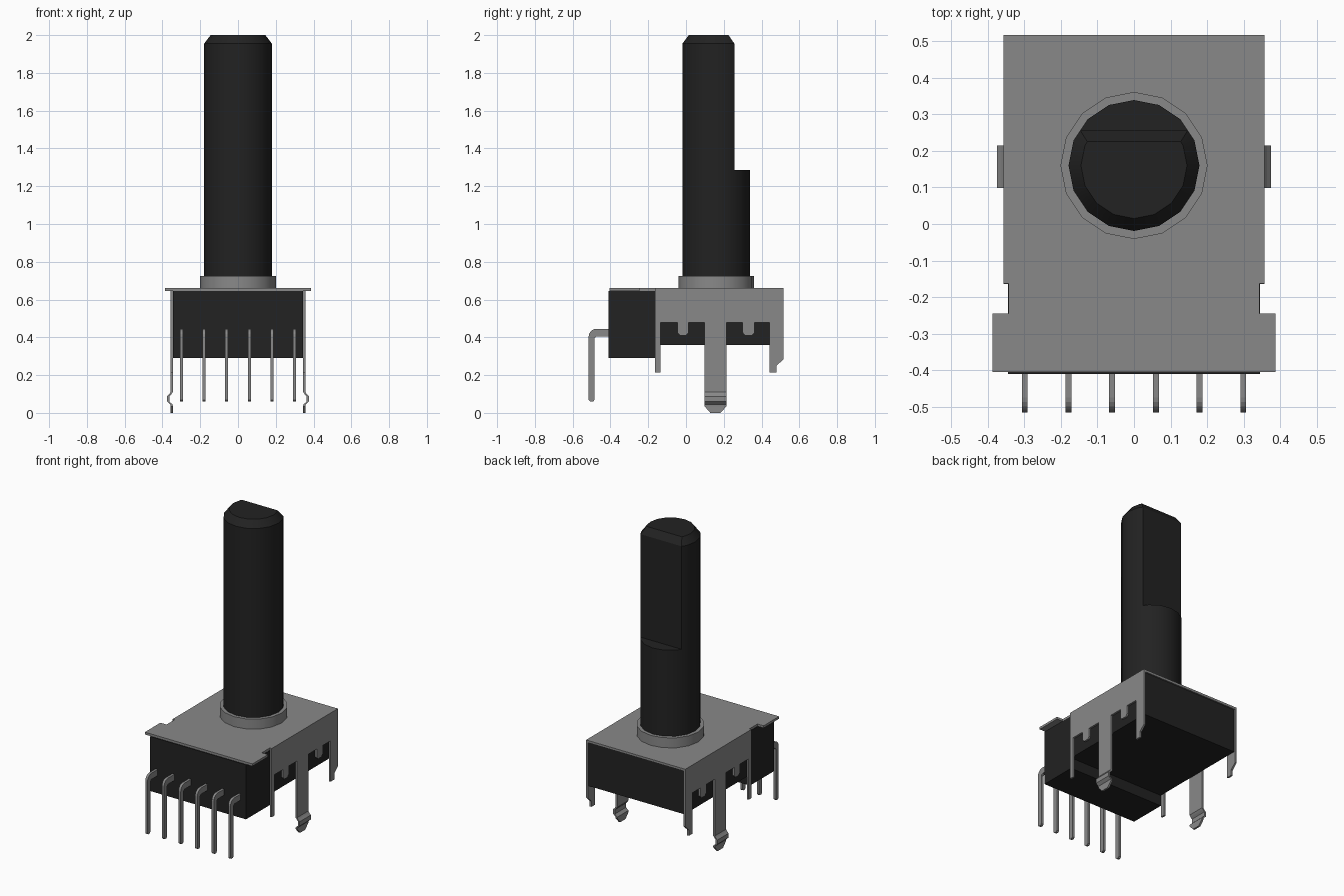
import bpy, bmesh, math

if "Cube" in bpy.data.objects:
    bpy.data.objects.remove(bpy.data.objects["Cube"])


def material(name, value, rough):
    m = bpy.data.materials.new(name)
    m.use_nodes = True
    col = (value, value, value, 1)
    m.diffuse_color = col
    bsdf = m.node_tree.nodes["Principled BSDF"]
    bsdf.inputs["Base Color"].default_value = col
    bsdf.inputs["Roughness"].default_value = rough
    return m


BLACK = material("black plastic", 0.016, 0.5)
METAL = material("grey metal", 0.25, 0.5)


def loft(name, rings, mat, mirror=False, smooth=False):
    """Closed solid through rings of equal point count, with end caps."""
    bm = bmesh.new()
    loops = [[bm.verts.new(p) for p in ring] for ring in rings]
    n = len(loops[0])
    for a, b in zip(loops, loops[1:]):
        for i in range(n):
            j = (i + 1) % n
            bm.faces.new((a[i], a[j], b[j], b[i]))
    bm.faces.new(loops[0][::-1])
    bm.faces.new(loops[-1])
    bmesh.ops.recalc_face_normals(bm, faces=bm.faces)
    me = bpy.data.meshes.new(name)
    bm.to_mesh(me)
    bm.free()
    me.materials.append(mat)
    ob = bpy.data.objects.new(name, me)
    bpy.context.collection.objects.link(ob)
    if mirror:
        ob.modifiers.new("Mirror", 'MIRROR')
    if smooth:
        bpy.ops.object.select_all(action='DESELECT')
        ob.select_set(True)
        bpy.context.view_layer.objects.active = ob
        bpy.ops.object.shade_smooth_by_angle(angle=math.radians(30))
    return ob


def side_prism(name, profile, x0, x1, mat, **kw):
    """Extrude a (y, z) profile along x."""
    return loft(name, [[(x, y, z) for y, z in profile] for x in (x0, x1)], mat, **kw)


# Plastic body with a deeper front block
side_prism("body", [(-0.41, 0.29), (-0.165, 0.29), (-0.165, 0.36), (0.508, 0.36),
                    (0.508, 0.645), (-0.41, 0.645)], -0.345, 0.345, BLACK)

# Metal top plate, notched on both sides
half = [(0.387, -0.405), (0.387, -0.245), (0.343, -0.245),
        (0.343, -0.163), (0.357, -0.163), (0.357, 0.517)]
outline = half + [(-x, y) for x, y in reversed(half)]
loft("top_plate", [[(x, y, z) for x, y in outline] for z in (0.645, 0.66)], METAL)

# Folded side walls with corner legs and short rounded tabs
wall = [(-0.164, 0.645), (-0.164, 0.213), (-0.135, 0.213), (-0.135, 0.479),
        (-0.045, 0.479), (-0.045, 0.425), (-0.032, 0.41), (0.0, 0.41),
        (0.013, 0.425), (0.013, 0.479), (0.30, 0.479), (0.30, 0.425),
        (0.313, 0.41), (0.349, 0.41), (0.362, 0.425), (0.362, 0.479),
        (0.442, 0.479), (0.442, 0.213), (0.48, 0.213), (0.48, 0.25),
        (0.517, 0.285), (0.517, 0.645)]
side_prism("side_wall", wall, 0.345, 0.357, METAL, mirror=True)

# Bent snap-in legs: (x, z, half width) down the strip
path = [(0.351, 0.479, 0.058), (0.351, 0.11, 0.058), (0.358, 0.1, 0.058),
        (0.369, 0.088, 0.058), (0.369, 0.06, 0.058), (0.352, 0.044, 0.058),
        (0.351, 0.035, 0.058), (0.351, 0.0, 0.027)]
t, yc = 0.006, 0.156
loft("snap_leg", [[(x - t, yc - w, z), (x + t, yc - w, z),
                   (x + t, yc + w, z), (x - t, yc + w, z)] for x, z, w in path],
     METAL, mirror=True)


# Row of right-angle pins with rounded elbows
def arc(r, cy=-0.475, cz=0.405):
    return [(cy - r * math.sin(a), cz + r * math.cos(a))
            for a in (math.pi / 2 * k / 5 for k in range(6))]


pin = ([(-0.405, 0.445)] + arc(0.04) + [(-0.515, 0.068), (-0.508, 0.06),
       (-0.492, 0.06), (-0.485, 0.068), (-0.485, 0.395), (-0.475, 0.405),
       (-0.405, 0.405)])
for i in range(6):
    x = (i - 2.5) * 0.1195
    side_prism(f"pin_{i + 1}", pin, x - 0.008, x + 0.008, METAL)

# Round shaft and its collar, both 16-sided
CY, SIDES = 0.16, 16


def circle(r, z):
    return [(r * math.cos(math.tau * k / SIDES),
             CY + r * math.sin(math.tau * k / SIDES), z) for k in range(SIDES)]


def cut_circle(r, flat, z):
    """The same ring with its back trimmed straight at y = flat."""
    ring, pts = circle(r, z), []
    for i, p in enumerate(ring):
        q = ring[(i + 1) % SIDES]
        if p[1] <= flat:
            pts.append(p)
        if (p[1] <= flat) != (q[1] <= flat):
            f = (flat - p[1]) / (q[1] - p[1])
            pts.append((p[0] + f * (q[0] - p[0]), flat, z))
    return pts


loft("collar", [circle(0.201, 0.66), circle(0.201, 0.725)], METAL, smooth=True)
loft("shaft_lower", [circle(0.179, 0.70), circle(0.179, 1.285)], BLACK, smooth=True)
loft("shaft_upper", [cut_circle(0.179, 0.256, 1.285), cut_circle(0.179, 0.256, 1.955),
                     cut_circle(0.145, 0.225, 2.0)], BLACK, smooth=True)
=====
> **PROBLEM DESCRIPTION**
Taking the entries above, write out exactly each line from the one holding "m.use_nodes = True" to the one holding "(0.343, -0.163), (0.357, -0.163), (0.357, 0.517)]", both included, and stop there.

> **RESULT**
    m.use_nodes = True
    col = (value, value, value, 1)
    m.diffuse_color = col
    bsdf = m.node_tree.nodes["Principled BSDF"]
    bsdf.inputs["Base Color"].default_value = col
    bsdf.inputs["Roughness"].default_value = rough
    return m


BLACK = material("black plastic", 0.016, 0.5)
METAL = material("grey metal", 0.25, 0.5)


def loft(name, rings, mat, mirror=False, smooth=False):
    """Closed solid through rings of equal point count, with end caps."""
    bm = bmesh.new()
    loops = [[bm.verts.new(p) for p in ring] for ring in rings]
    n = len(loops[0])
    for a, b in zip(loops, loops[1:]):
        for i in range(n):
            j = (i + 1) % n
            bm.faces.new((a[i], a[j], b[j], b[i]))
    bm.faces.new(loops[0][::-1])
    bm.faces.new(loops[-1])
    bmesh.ops.recalc_face_normals(bm, faces=bm.faces)
    me = bpy.data.meshes.new(name)
    bm.to_mesh(me)
    bm.free()
    me.materials.append(mat)
    ob = bpy.data.objects.new(name, me)
    bpy.context.collection.objects.link(ob)
    if mirror:
        ob.modifiers.new("Mirror", 'MIRROR')
    if smooth:
        bpy.ops.object.select_all(action='DESELECT')
        ob.select_set(True)
        bpy.context.view_layer.objects.active = ob
        bpy.ops.object.shade_smooth_by_angle(angle=math.radians(30))
    return ob


def side_prism(name, profile, x0, x1, mat, **kw):
    """Extrude a (y, z) profile along x."""
    return loft(name, [[(x, y, z) for y, z in profile] for x in (x0, x1)], mat, **kw)


# Plastic body with a deeper front block
side_prism("body", [(-0.41, 0.29), (-0.165, 0.29), (-0.165, 0.36), (0.508, 0.36),
                    (0.508, 0.645), (-0.41, 0.645)], -0.345, 0.345, BLACK)

# Metal top plate, notched on both sides
half = [(0.387, -0.405), (0.387, -0.245), (0.343, -0.245),
        (0.343, -0.163), (0.357, -0.163), (0.357, 0.517)]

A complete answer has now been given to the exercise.